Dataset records
-*-

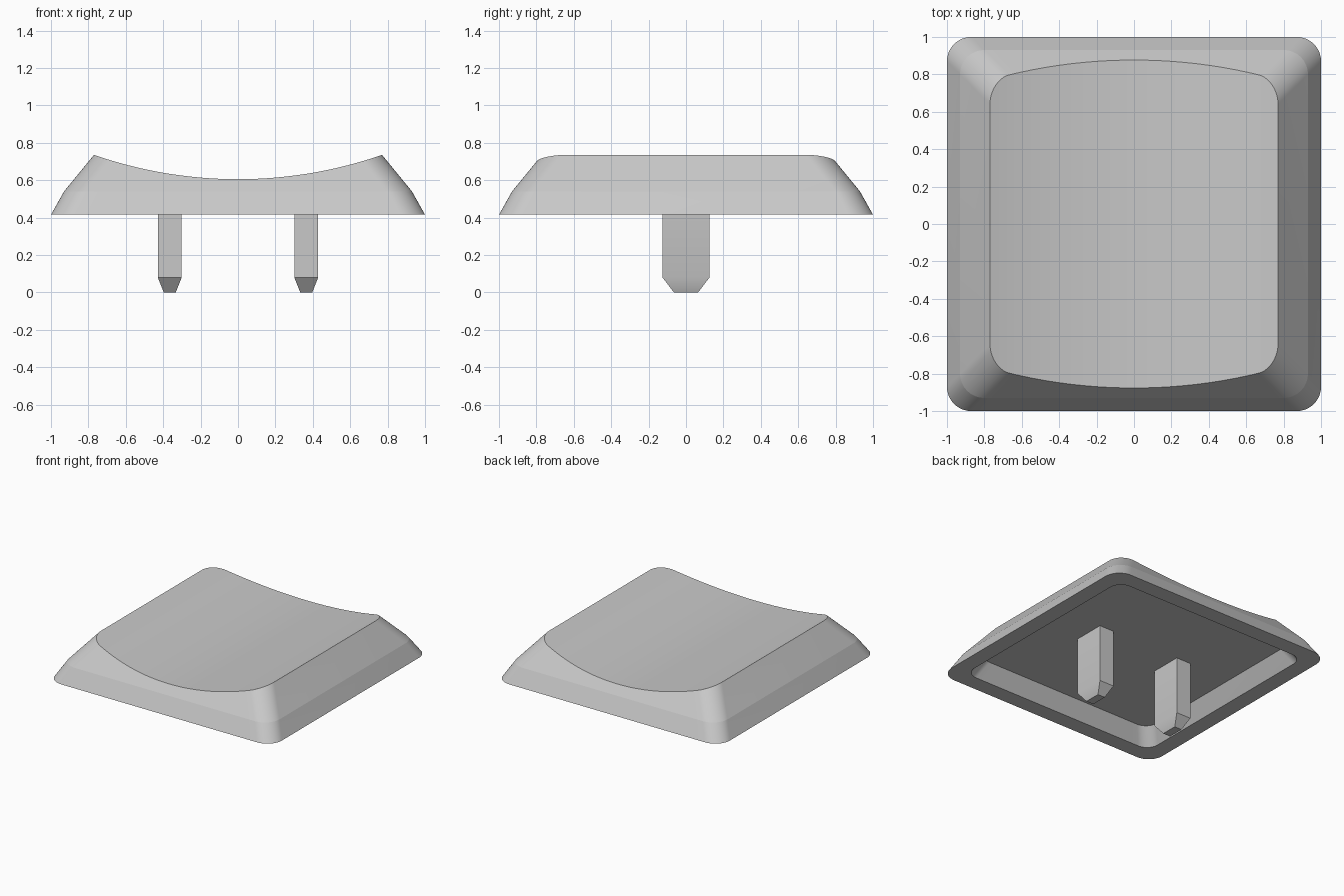
import bpy, bmesh
from math import cos, sin, pi, radians, sqrt

cube = bpy.data.objects.get("Cube")
if cube:
    bpy.data.objects.remove(cube, do_unlink=True)

grey = bpy.data.materials.new("light_grey_plastic")
grey.use_nodes = True
colour = (0.58, 0.58, 0.58, 1)
grey.diffuse_color = colour
grey.node_tree.nodes["Principled BSDF"].inputs["Base Color"].default_value = colour

BASE, KNEE, DISH_LOW, DISH_R = 0.415, 0.54, 0.605, 2.345
CORNER, SPAN = 16, 28


def finish(bm, name, angle):
    bmesh.ops.recalc_face_normals(bm, faces=bm.faces)
    mesh = bpy.data.meshes.new(name)
    bm.to_mesh(mesh)
    bm.free()
    mesh.materials.append(grey)
    ob = bpy.data.objects.new(name, mesh)
    bpy.context.collection.objects.link(ob)
    bpy.ops.object.select_all(action='DESELECT')
    ob.select_set(True)
    bpy.context.view_layer.objects.active = ob
    bpy.ops.object.shade_smooth_by_angle(angle=radians(angle))
    return ob


# Half outline of a rounded square: (position along straight, arc x, arc y)
arc = [pi / 2 * i / CORNER for i in range(CORNER + 1)]
half = [(1, cos(a), sin(a)) for a in arc]
half += [(1 - 2 * i / SPAN, 0, 1) for i in range(1, SPAN)]
half += [(-1, -sin(a), cos(a)) for a in arc]


def dish_height(x):
    return DISH_LOW + DISH_R - sqrt(DISH_R ** 2 - x * x)


def ring(bm, size, r, z=None):
    """Rounded square loop; size(z) is its half width, z=None follows the dish."""
    pts = []
    for s, dx, dy in half:
        h = z if z is not None else DISH_LOW
        for _ in range(30):
            c = size(h) - r
            x, y = s * c + r * dx, c + r * dy
            if z is None:
                h = dish_height(x)
        pts.append((x, y, h))
    pts += [(x, -y, h) for x, y, h in reversed(pts)]
    return [bm.verts.new(p) for p in pts]


def bridge(bm, a, b):
    n = len(a)
    for i in range(n):
        j = (i + 1) % n
        bm.faces.new((a[i], a[j], b[j], b[i]))


# Cap: cavity ceiling, cavity wall, bottom rim, skirt, upper slope, dished top
bm = bmesh.new()
loops = [
    ring(bm, lambda z: 0.80, 0.10, KNEE),
    ring(bm, lambda z: 0.87, 0.10, BASE),
    ring(bm, lambda z: 1.0, 0.13, BASE),
    ring(bm, lambda z: 0.93, 0.13, KNEE),
    ring(bm, lambda z: 0.93 - 0.82 * (z - KNEE), 0.13),
]
for lower, upper in zip(loops, loops[1:]):
    bridge(bm, lower, upper)
bm.faces.new(loops[0])
top = loops[-1]
for i in range(len(half) - 1):
    bm.faces.new((top[i], top[i + 1], top[-2 - i], top[-1 - i]))
finish(bm, "cap", 7)

# Two mounting prongs with tapered tips
for side, name in ((1, "left_prong"), (-1, "right_prong")):
    bm = bmesh.new()
    loops = []
    for hx, hy, z in ((0.032, 0.065, 0), (0.064, 0.126, 0.08), (0.064, 0.126, KNEE + 0.005)):
        loops.append([bm.verts.new((side * 0.365 + sx * hx, sy * hy, z))
                      for sx, sy in ((1, 1), (-1, 1), (-1, -1), (1, -1))])
    bridge(bm, loops[0], loops[1])
    bridge(bm, loops[1], loops[2])
    bm.faces.new(loops[0])
    bm.faces.new(loops[2])
    finish(bm, name, 30)
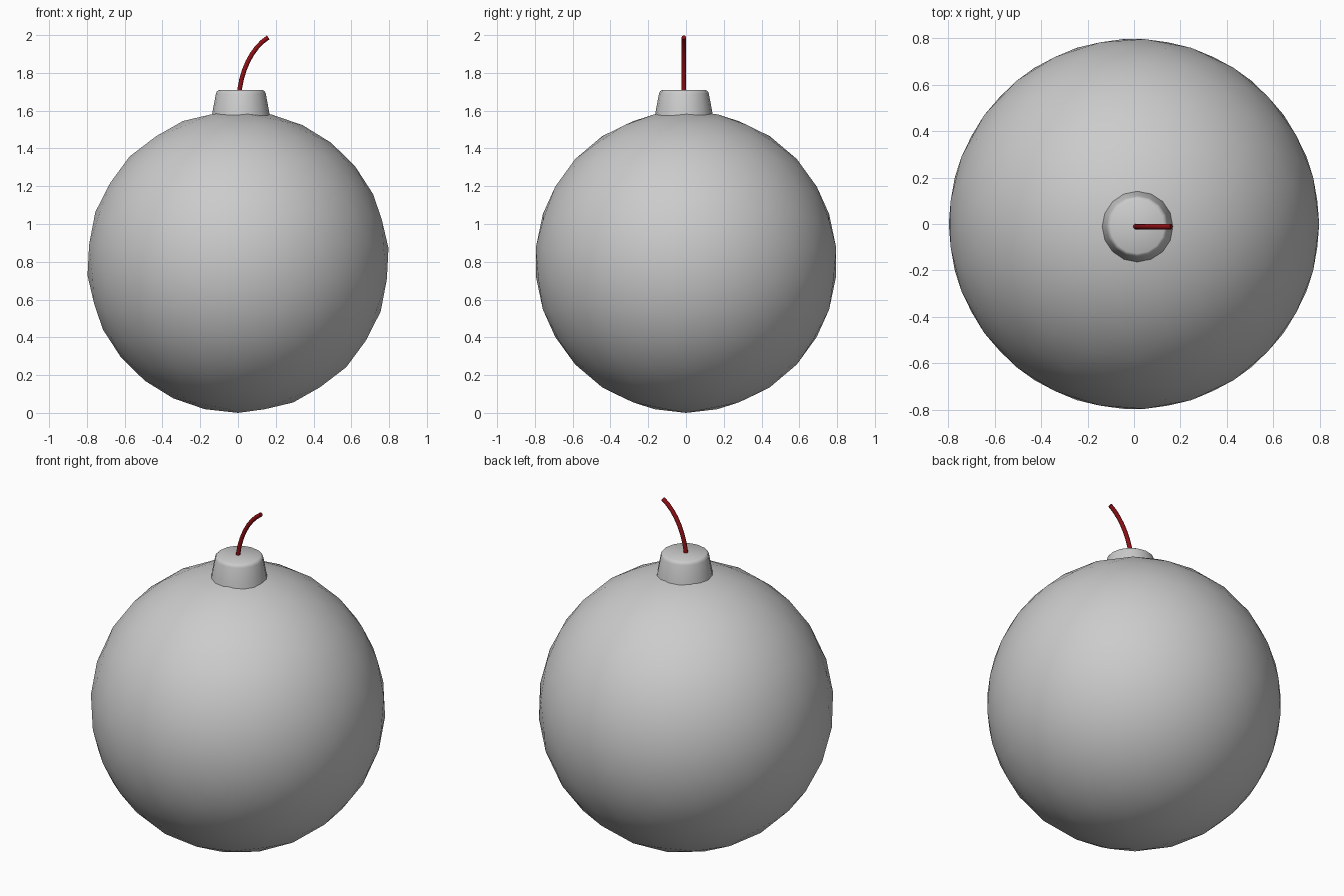
import bpy, bmesh, math
from mathutils import Vector

if "Cube" in bpy.data.objects:
    bpy.data.objects.remove(bpy.data.objects["Cube"])

R = 0.8                 # body radius
FREQ = 5                # splits along each icosahedron edge
AXIS = (0.015, -0.011)  # cap centre in x, y


def add_object(name, bm, angle):
    mesh = bpy.data.meshes.new(name)
    bmesh.ops.recalc_face_normals(bm, faces=bm.faces[:])
    bm.to_mesh(mesh)
    bm.free()
    obj = bpy.data.objects.new(name, mesh)
    bpy.context.collection.objects.link(obj)
    bpy.ops.object.select_all(action='DESELECT')
    obj.select_set(True)
    bpy.context.view_layer.objects.active = obj
    bpy.ops.object.shade_smooth_by_angle(angle=math.radians(angle))
    return obj


# Body: geodesic ball, equal angles along each icosahedron edge
ico = bmesh.new()
bmesh.ops.create_icosphere(ico, subdivisions=1, radius=1)
theta = math.atan(2)
bm = bmesh.new()
for face in ico.faces:
    a, b, c = [v.co.normalized() for v in face.verts]
    grid = {}
    for i in range(FREQ + 1):
        for j in range(FREQ + 1 - i):
            k = FREQ - i - j
            wa, wb, wc = [math.sin(theta * n / FREQ) for n in (i, j, k)]
            p = (a * wa + b * wb + c * wc).normalized() * R
            grid[i, j] = bm.verts.new(p + Vector((0, 0, R)))
    for i in range(FREQ):
        for j in range(FREQ - i):
            bm.faces.new((grid[i, j], grid[i + 1, j], grid[i, j + 1]))
            if i + j < FREQ - 1:
                bm.faces.new((grid[i + 1, j], grid[i + 1, j + 1], grid[i, j + 1]))
ico.free()
bmesh.ops.remove_doubles(bm, verts=bm.verts[:], dist=0.001)
add_object("body", bm, 40)

# Cap: tapered neck with a rounded rim
SIDES = 16
profile = [(0.157, 1.55), (0.149, 1.60), (0.132, 1.69), (0.127, 1.702), (0.116, 1.709)]
bm = bmesh.new()
rings = []
for r, z in profile:
    rings.append([bm.verts.new((AXIS[0] + r * math.cos(math.tau * s / SIDES),
                                AXIS[1] + r * math.sin(math.tau * s / SIDES), z))
                  for s in range(SIDES)])
for lo, hi in zip(rings, rings[1:]):
    for s in range(SIDES):
        t = (s + 1) % SIDES
        bm.faces.new((lo[s], lo[t], hi[t], hi[s]))
bm.faces.new(rings[-1])
bm.faces.new(rings[0][::-1])
add_object("cap", bm, 50)

# Fuse: bent round cord
curve = bpy.data.curves.new("fuse", 'CURVE')
curve.dimensions = '3D'
curve.bevel_depth = 0.012
curve.bevel_resolution = 2
curve.resolution_u = 8
curve.use_fill_caps = True
spline = curve.splines.new('BEZIER')
spline.bezier_points.add(1)
path = [((0.003, 1.55), (0.004, 1.66), (0.01, 1.81)),
        ((0.075, 1.935), (0.160, 1.988), (0.22, 2.02))]
for point, xz in zip(spline.bezier_points, path):
    point.handle_left_type = point.handle_right_type = 'FREE'
    point.handle_left, point.co, point.handle_right = [(x, AXIS[1], z) for x, z in xz]
fuse = bpy.data.objects.new("fuse", curve)
bpy.context.collection.objects.link(fuse)
bpy.ops.object.select_all(action='DESELECT')
fuse.select_set(True)
bpy.context.view_layer.objects.active = fuse
bpy.ops.object.convert(target='MESH')
bpy.ops.object.shade_smooth_by_angle(angle=math.radians(50))
red = bpy.data.materials.new("fuse_red")
red.diffuse_color = (0.28, 0.005, 0.008, 1)
red.use_nodes = True
red.node_tree.nodes["Principled BSDF"].inputs["Base Color"].default_value = red.diffuse_color
bpy.context.object.data.materials.append(red)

-*-

Exercise description
Write out every line above exactly as it is, leaving out the pictures.

Solution for this problem
import bpy, bmesh
from math import cos, sin, pi, radians, sqrt

cube = bpy.data.objects.get("Cube")
if cube:
    bpy.data.objects.remove(cube, do_unlink=True)

grey = bpy.data.materials.new("light_grey_plastic")
grey.use_nodes = True
colour = (0.58, 0.58, 0.58, 1)
grey.diffuse_color = colour
grey.node_tree.nodes["Principled BSDF"].inputs["Base Color"].default_value = colour

BASE, KNEE, DISH_LOW, DISH_R = 0.415, 0.54, 0.605, 2.345
CORNER, SPAN = 16, 28


def finish(bm, name, angle):
    bmesh.ops.recalc_face_normals(bm, faces=bm.faces)
    mesh = bpy.data.meshes.new(name)
    bm.to_mesh(mesh)
    bm.free()
    mesh.materials.append(grey)
    ob = bpy.data.objects.new(name, mesh)
    bpy.context.collection.objects.link(ob)
    bpy.ops.object.select_all(action='DESELECT')
    ob.select_set(True)
    bpy.context.view_layer.objects.active = ob
    bpy.ops.object.shade_smooth_by_angle(angle=radians(angle))
    return ob


# Half outline of a rounded square: (position along straight, arc x, arc y)
arc = [pi / 2 * i / CORNER for i in range(CORNER + 1)]
half = [(1, cos(a), sin(a)) for a in arc]
half += [(1 - 2 * i / SPAN, 0, 1) for i in range(1, SPAN)]
half += [(-1, -sin(a), cos(a)) for a in arc]


def dish_height(x):
    return DISH_LOW + DISH_R - sqrt(DISH_R ** 2 - x * x)


def ring(bm, size, r, z=None):
    """Rounded square loop; size(z) is its half width, z=None follows the dish."""
    pts = []
    for s, dx, dy in half:
        h = z if z is not None else DISH_LOW
        for _ in range(30):
            c = size(h) - r
            x, y = s * c + r * dx, c + r * dy
            if z is None:
                h = dish_height(x)
        pts.append((x, y, h))
    pts += [(x, -y, h) for x, y, h in reversed(pts)]
    return [bm.verts.new(p) for p in pts]


def bridge(bm, a, b):
    n = len(a)
    for i in range(n):
        j = (i + 1) % n
        bm.faces.new((a[i], a[j], b[j], b[i]))


# Cap: cavity ceiling, cavity wall, bottom rim, skirt, upper slope, dished top
bm = bmesh.new()
loops = [
    ring(bm, lambda z: 0.80, 0.10, KNEE),
    ring(bm, lambda z: 0.87, 0.10, BASE),
    ring(bm, lambda z: 1.0, 0.13, BASE),
    ring(bm, lambda z: 0.93, 0.13, KNEE),
    ring(bm, lambda z: 0.93 - 0.82 * (z - KNEE), 0.13),
]
for lower, upper in zip(loops, loops[1:]):
    bridge(bm, lower, upper)
bm.faces.new(loops[0])
top = loops[-1]
for i in range(len(half) - 1):
    bm.faces.new((top[i], top[i + 1], top[-2 - i], top[-1 - i]))
finish(bm, "cap", 7)

# Two mounting prongs with tapered tips
for side, name in ((1, "left_prong"), (-1, "right_prong")):
    bm = bmesh.new()
    loops = []
    for hx, hy, z in ((0.032, 0.065, 0), (0.064, 0.126, 0.08), (0.064, 0.126, KNEE + 0.005)):
        loops.append([bm.verts.new((side * 0.365 + sx * hx, sy * hy, z))
                      for sx, sy in ((1, 1), (-1, 1), (-1, -1), (1, -1))])
    bridge(bm, loops[0], loops[1])
    bridge(bm, loops[1], loops[2])
    bm.faces.new(loops[0])
    bm.faces.new(loops[2])
    finish(bm, name, 30)
import bpy, bmesh, math
from mathutils import Vector

if "Cube" in bpy.data.objects:
    bpy.data.objects.remove(bpy.data.objects["Cube"])

R = 0.8                 # body radius
FREQ = 5                # splits along each icosahedron edge
AXIS = (0.015, -0.011)  # cap centre in x, y


def add_object(name, bm, angle):
    mesh = bpy.data.meshes.new(name)
    bmesh.ops.recalc_face_normals(bm, faces=bm.faces[:])
    bm.to_mesh(mesh)
    bm.free()
    obj = bpy.data.objects.new(name, mesh)
    bpy.context.collection.objects.link(obj)
    bpy.ops.object.select_all(action='DESELECT')
    obj.select_set(True)
    bpy.context.view_layer.objects.active = obj
    bpy.ops.object.shade_smooth_by_angle(angle=math.radians(angle))
    return obj


# Body: geodesic ball, equal angles along each icosahedron edge
ico = bmesh.new()
bmesh.ops.create_icosphere(ico, subdivisions=1, radius=1)
theta = math.atan(2)
bm = bmesh.new()
for face in ico.faces:
    a, b, c = [v.co.normalized() for v in face.verts]
    grid = {}
    for i in range(FREQ + 1):
        for j in range(FREQ + 1 - i):
            k = FREQ - i - j
            wa, wb, wc = [math.sin(theta * n / FREQ) for n in (i, j, k)]
            p = (a * wa + b * wb + c * wc).normalized() * R
            grid[i, j] = bm.verts.new(p + Vector((0, 0, R)))
    for i in range(FREQ):
        for j in range(FREQ - i):
            bm.faces.new((grid[i, j], grid[i + 1, j], grid[i, j + 1]))
            if i + j < FREQ - 1:
                bm.faces.new((grid[i + 1, j], grid[i + 1, j + 1], grid[i, j + 1]))
ico.free()
bmesh.ops.remove_doubles(bm, verts=bm.verts[:], dist=0.001)
add_object("body", bm, 40)

# Cap: tapered neck with a rounded rim
SIDES = 16
profile = [(0.157, 1.55), (0.149, 1.60), (0.132, 1.69), (0.127, 1.702), (0.116, 1.709)]
bm = bmesh.new()
rings = []
for r, z in profile:
    rings.append([bm.verts.new((AXIS[0] + r * math.cos(math.tau * s / SIDES),
                                AXIS[1] + r * math.sin(math.tau * s / SIDES), z))
                  for s in range(SIDES)])
for lo, hi in zip(rings, rings[1:]):
    for s in range(SIDES):
        t = (s + 1) % SIDES
        bm.faces.new((lo[s], lo[t], hi[t], hi[s]))
bm.faces.new(rings[-1])
bm.faces.new(rings[0][::-1])
add_object("cap", bm, 50)

# Fuse: bent round cord
curve = bpy.data.curves.new("fuse", 'CURVE')
curve.dimensions = '3D'
curve.bevel_depth = 0.012
curve.bevel_resolution = 2
curve.resolution_u = 8
curve.use_fill_caps = True
spline = curve.splines.new('BEZIER')
spline.bezier_points.add(1)
path = [((0.003, 1.55), (0.004, 1.66), (0.01, 1.81)),
        ((0.075, 1.935), (0.160, 1.988), (0.22, 2.02))]
for point, xz in zip(spline.bezier_points, path):
    point.handle_left_type = point.handle_right_type = 'FREE'
    point.handle_left, point.co, point.handle_right = [(x, AXIS[1], z) for x, z in xz]
fuse = bpy.data.objects.new("fuse", curve)
bpy.context.collection.objects.link(fuse)
bpy.ops.object.select_all(action='DESELECT')
fuse.select_set(True)
bpy.context.view_layer.objects.active = fuse
bpy.ops.object.convert(target='MESH')
bpy.ops.object.shade_smooth_by_angle(angle=math.radians(50))
red = bpy.data.materials.new("fuse_red")
red.diffuse_color = (0.28, 0.005, 0.008, 1)
red.use_nodes = True
red.node_tree.nodes["Principled BSDF"].inputs["Base Color"].default_value = red.diffuse_color
bpy.context.object.data.materials.append(red)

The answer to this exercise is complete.